> _PROBLEM_
Please state how many lines of the records below contain the word "name". Give the number and nothing else.

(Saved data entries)
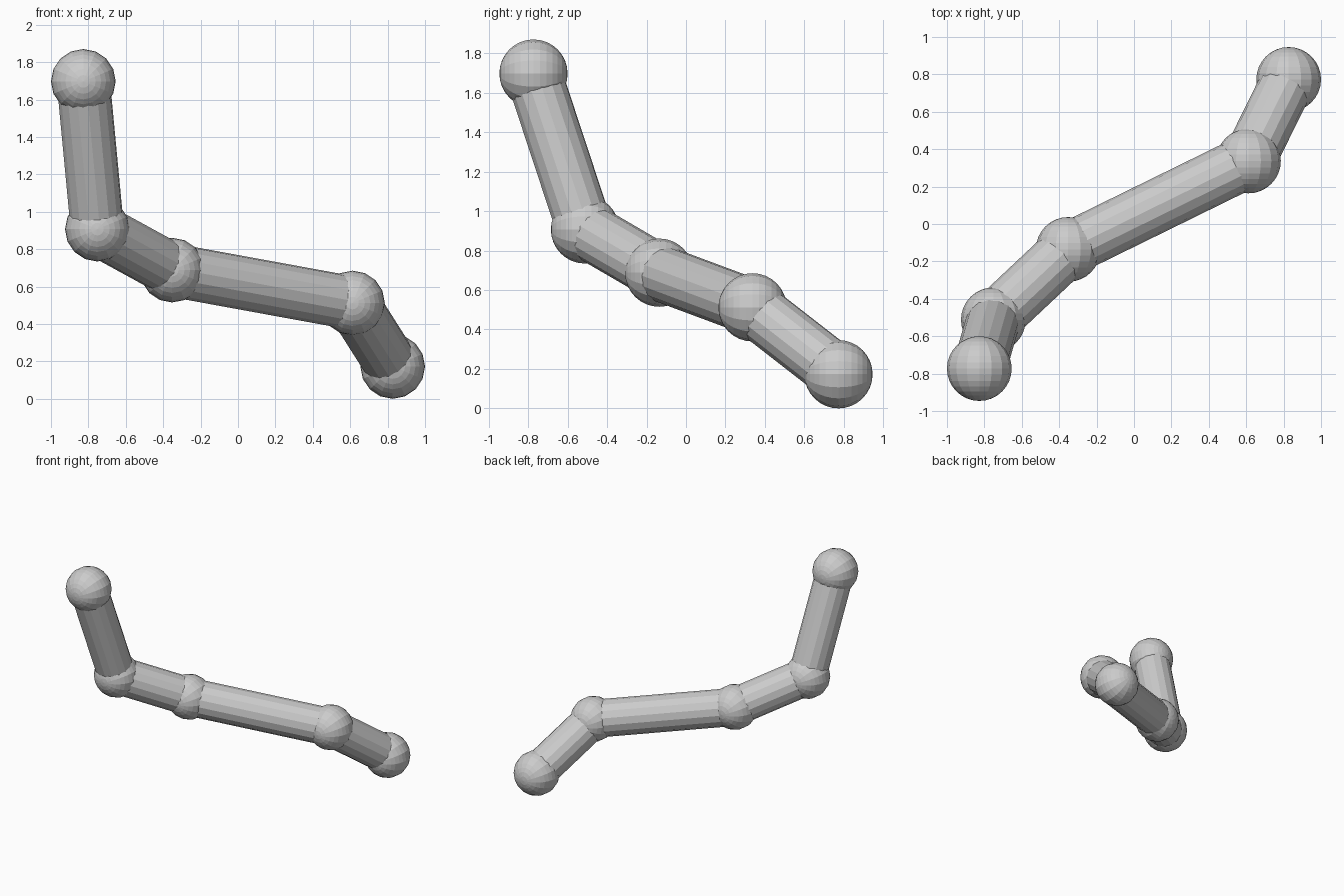
import bpy
from math import pi
from mathutils import Vector

if "Cube" in bpy.data.objects:
    bpy.data.objects.remove(bpy.data.objects["Cube"])

BALL_R, TUBE_R, SIDES = 0.173, 0.143, 16

# Joint centres, from the raised end down to the low end
joints = [Vector(p) for p in (
    (-0.827, -0.773, 1.697),
    (-0.752, -0.512, 0.907),
    (-0.352, -0.136, 0.688),
    (0.612, 0.337, 0.512),
    (0.827, 0.773, 0.173),
)]


def ball(name, centre):
    # poles point front to back
    bpy.ops.mesh.primitive_uv_sphere_add(segments=SIDES, ring_count=16, radius=BALL_R,
                                         location=centre, rotation=(pi / 2, 0, 0))
    bpy.context.object.name = name


def tube(name, a, b):
    d = b - a
    bpy.ops.mesh.primitive_cylinder_add(vertices=SIDES, radius=TUBE_R, depth=d.length,
                                        location=(a + b) / 2)
    obj = bpy.context.object
    obj.rotation_euler = d.to_track_quat('Z', 'Y').to_euler()
    obj.name = name


# Ball joints
for i, p in enumerate(joints, 1):
    ball(f"joint_ball_{i}", p)

# Straight tubes between neighbouring joints
for i, (a, b) in enumerate(zip(joints, joints[1:]), 1):
    tube(f"tube_{i}", a, b)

> _ANSWER FOR THIS EXERCISE_
4